For those of you who aren’t familiar, Freedom to Read Week is an annual event all about bringing awareness to something that tends to sneak up on us… censorship. Censorship is when information is restricted or suppressed to prevent some – or all of us – from accessing it. The more that books and resources are censored, banned and made difficult to access, the more our rights are restricted. After all, who has the right to tell you what you can and can’t read?
This might have you wondering: “Why would anyone want to censor or ban a book in the first place?” To be honest with you, there’s no simple answer. People request the removal or restriction of books for infinite amounts of reasons. One person may find a book to be too religious, and the next may find the same book to be not religious enough. Even books you might find harmless, ones you grew up with, could have been banned or challenged in one or many libraries around the world.
The problem is: when resources are removed from libraries, it means that we lose the opportunity to explore a unique perspective and authors lose the chance to share their voice. This is already a huge issue in itself, and only becomes more problematic when you take into account that a large portion of books being banned are centered around characters belonging to LGBTQ2+ and BIPOC communities. A good example of this is what is currently occurring in Texas, where books with diverse characters and themes are being targeted specifically for removal. An article from NBC news highlights that: “in many instances, parents and GOP politicians have flagged books about racism and LGBTQ issues that don’t include explicit language, including some picture books about Black historical figures and transgender children.” (Hixenbaugh, 2022)
Removing books with diverse characters and themes removes not only an opportunity to gain understanding of others and the things they go through, but representation of these groups- who are already underrepresented. And while it may seem that the attention attracted by the BLM movement, Every Child Matters, and Pride events are encouraging more diversity to be brought into our books, ABC’s article reminds us that: “Children’s books written by authors of color in 2020 increased by 3% to 26.8% compared with 2019. Children’s books written about racially diverse characters or subjects, however, grew by only 1% to 30%, according to preliminary data provided to The Associated Press by the CCBC, which has been tracking statistics on children’s book representation since 1985.” (Fernando, 2021) Slow progress may be progress… but when these books are removed from libraries and schools it’s significantly less progress than we need.

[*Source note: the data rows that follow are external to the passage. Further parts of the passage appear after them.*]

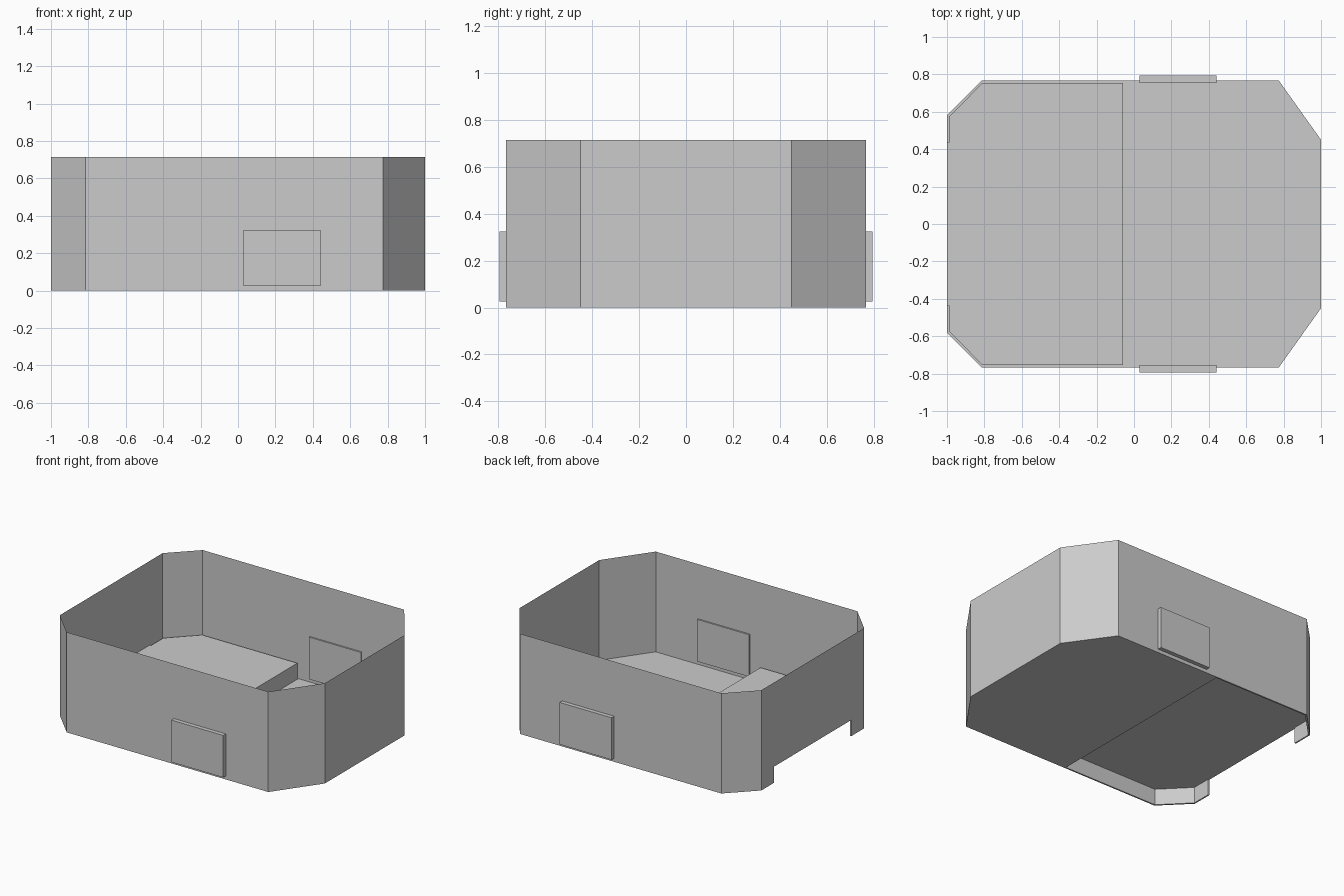
import bpy
import bmesh
from mathutils import Vector

cube = bpy.data.objects.get("Cube")
if cube:
    bpy.data.objects.remove(cube, do_unlink=True)

grey = bpy.data.materials.new("plain grey")
grey.use_nodes = True
colour = (0.6, 0.6, 0.6, 1)
grey.diffuse_color = colour
grey.node_tree.nodes["Principled BSDF"].inputs["Base Color"].default_value = colour

TOP, STEP = 0.715, 0.115     # wall height, raised floor height
STEP_X, NOTCH_Y = -0.06, 0.435
WALL_Y, INNER_Y = 0.766, 0.755


def add_object(name, bm):
    bmesh.ops.remove_doubles(bm, verts=bm.verts, dist=0.0005)
    mesh = bpy.data.meshes.new(name)
    bm.to_mesh(mesh)
    bm.free()
    mesh.materials.append(grey)
    ob = bpy.data.objects.new(name, mesh)
    bpy.context.collection.objects.link(ob)


def add_face(bm, points, facing):
    """Make a flat face whose normal agrees with the given direction."""
    face = bm.faces.new([bm.verts.new(p) for p in points])
    face.normal_update()
    if face.normal.dot(Vector(facing)) < 0:
        face.normal_flip()


def upright(bm, a, b, z0, z1, facing):
    add_face(bm, [(*a, z0), (*b, z0), (*b, z1), (*a, z1)], facing)


def flip(points):
    return [(x, -y) for x, y in points]


def flat(points, z):
    return [(x, y, z) for x, y in points]


# Half outline of the hull, and of the raised floor's inset edge
outline = [(1, 0.45), (0.775, WALL_Y), (-0.815, WALL_Y), (-1, 0.58)]
inset = [(STEP_X, INNER_Y), (-0.81, INNER_Y), (-0.99, 0.572),
         (-0.99, NOTCH_Y), (-1, NOTCH_Y)]

# Thin outer walls, with a low notch in the narrow end
bm = bmesh.new()
for side in (outline, flip(outline)):
    for a, b in zip(side, side[1:]):
        upright(bm, a, b, 0, TOP, (a[0] + b[0], 4 * (a[1] + b[1]), 0))
upright(bm, (1, -0.45), (1, 0.45), 0, TOP, (1, 0, 0))
notched = [(-0.58, 0), (-NOTCH_Y, 0), (-NOTCH_Y, STEP), (NOTCH_Y, STEP),
           (NOTCH_Y, 0), (0.58, 0), (0.58, TOP), (-0.58, TOP)]
add_face(bm, [(-1, y, z) for y, z in notched], (-1, 0, 0))
add_object("outer_walls", bm)

# Lower floor
bm = bmesh.new()
half = outline[:2] + [(STEP_X, WALL_Y)]
add_face(bm, flat(half + flip(half)[::-1], 0), (0, 0, 1))
add_object("lower_floor", bm)

# Raised floor, its step, and the skirt hanging beneath its edge
bm = bmesh.new()
add_face(bm, flat(inset + flip(inset)[::-1], STEP), (0, 0, 1))
upright(bm, inset[0], flip(inset)[0], 0, STEP, (1, 0, 0))
rim = [(STEP_X, WALL_Y)] + outline[2:] + [(-1, NOTCH_Y)]
for inner, outer in ((inset, rim), (flip(inset), flip(rim))):
    for a, b in zip(inner, inner[1:]):
        upright(bm, a, b, 0, STEP, (0.3, -a[1], 0))
    for i in range(len(outer) - 1):
        strip = [inner[i], inner[i + 1], outer[i + 1], outer[i]]
        add_face(bm, flat(strip, 0), (0, 0, -1))
add_object("raised_floor", bm)

# Side plates passing through the walls
for name, sign in (("front_plate", -1), ("back_plate", 1)):
    bm = bmesh.new()
    bmesh.ops.create_cube(bm, size=1)
    bmesh.ops.scale(bm, vec=(0.41, 0.04, 0.3), verts=bm.verts)
    bmesh.ops.translate(bm, vec=(0.235, sign * 0.775, 0.175), verts=bm.verts)
    add_object(name, bm)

Here at MHC we are lucky enough to have access to a variety of books that have been banned, challenged, and even burned in other places around the world! So take this opportunity to read what many cannot, and raise your voice in protest when anyone tries to remove them from your grasp!
Every day, but especially during months dedicated to under-represented populations such as Black History Month, we at the Library look for diversity, inclusivity, and equity! This week, for Freedom to Read, we have highlighted those books that embody this so well.

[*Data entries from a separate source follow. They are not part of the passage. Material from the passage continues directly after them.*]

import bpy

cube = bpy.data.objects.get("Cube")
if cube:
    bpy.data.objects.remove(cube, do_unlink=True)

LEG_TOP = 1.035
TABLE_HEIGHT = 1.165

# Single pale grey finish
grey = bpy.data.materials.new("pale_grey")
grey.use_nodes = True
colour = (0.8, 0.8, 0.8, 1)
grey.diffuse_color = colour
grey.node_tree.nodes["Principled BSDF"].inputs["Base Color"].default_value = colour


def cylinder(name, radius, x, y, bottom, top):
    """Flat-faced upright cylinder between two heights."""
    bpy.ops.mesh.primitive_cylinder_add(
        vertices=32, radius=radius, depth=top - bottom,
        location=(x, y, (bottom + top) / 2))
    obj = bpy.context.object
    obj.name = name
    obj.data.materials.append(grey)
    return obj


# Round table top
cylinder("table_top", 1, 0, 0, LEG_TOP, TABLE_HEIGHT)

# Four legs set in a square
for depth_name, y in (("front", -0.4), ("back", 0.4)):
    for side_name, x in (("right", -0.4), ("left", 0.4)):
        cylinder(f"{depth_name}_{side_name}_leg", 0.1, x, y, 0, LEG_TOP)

If you are looking for a place to start, check out our reading lists here: https://mhc.ab.libguides.com/FreedomToReadWeek2022
Or Visit https://www.freedomtoread.ca/ to find articles on censorship and lists of banned books!
As librarian Jo Godwin said: “A truly great library contains something in it to offend everyone.”
IvanPais. (2016, February 2). [Online image] PixaBay. https://pixabay.com/photos/book-notebook-learning-learn-1171564/
American Library Association. (2020). Banned Books Free Downloads. https://www.ala.org/advocacy/bbooks/bannedbooksweek/ideasandresources/freedownloads
Hixenbaugh, M. (2022, February 1). Banned: Books on race and sexuality are disappearing from Texas schools in record numbers. NBC News: https://www.nbcnews.com/news/us-news/texas-books-race-sexuality-schools-rcna13886
Doungtepro. (2020, July 15). [Online image] PixaBay. https://pixabay.com/photos/praying-bible-reading-bible-worship-5406270/
Fernando, C. (2021, March 16). Racial diversity in children’s books grows, but slowly. ABC News: https://abcnews.go.com/Business/wireStory/racial-diversity-childrens-books-grows-slowly-76487798#:~:text=A%202019%20diversity%20baseline%20survey,to%20get%20around%20those%20barriers.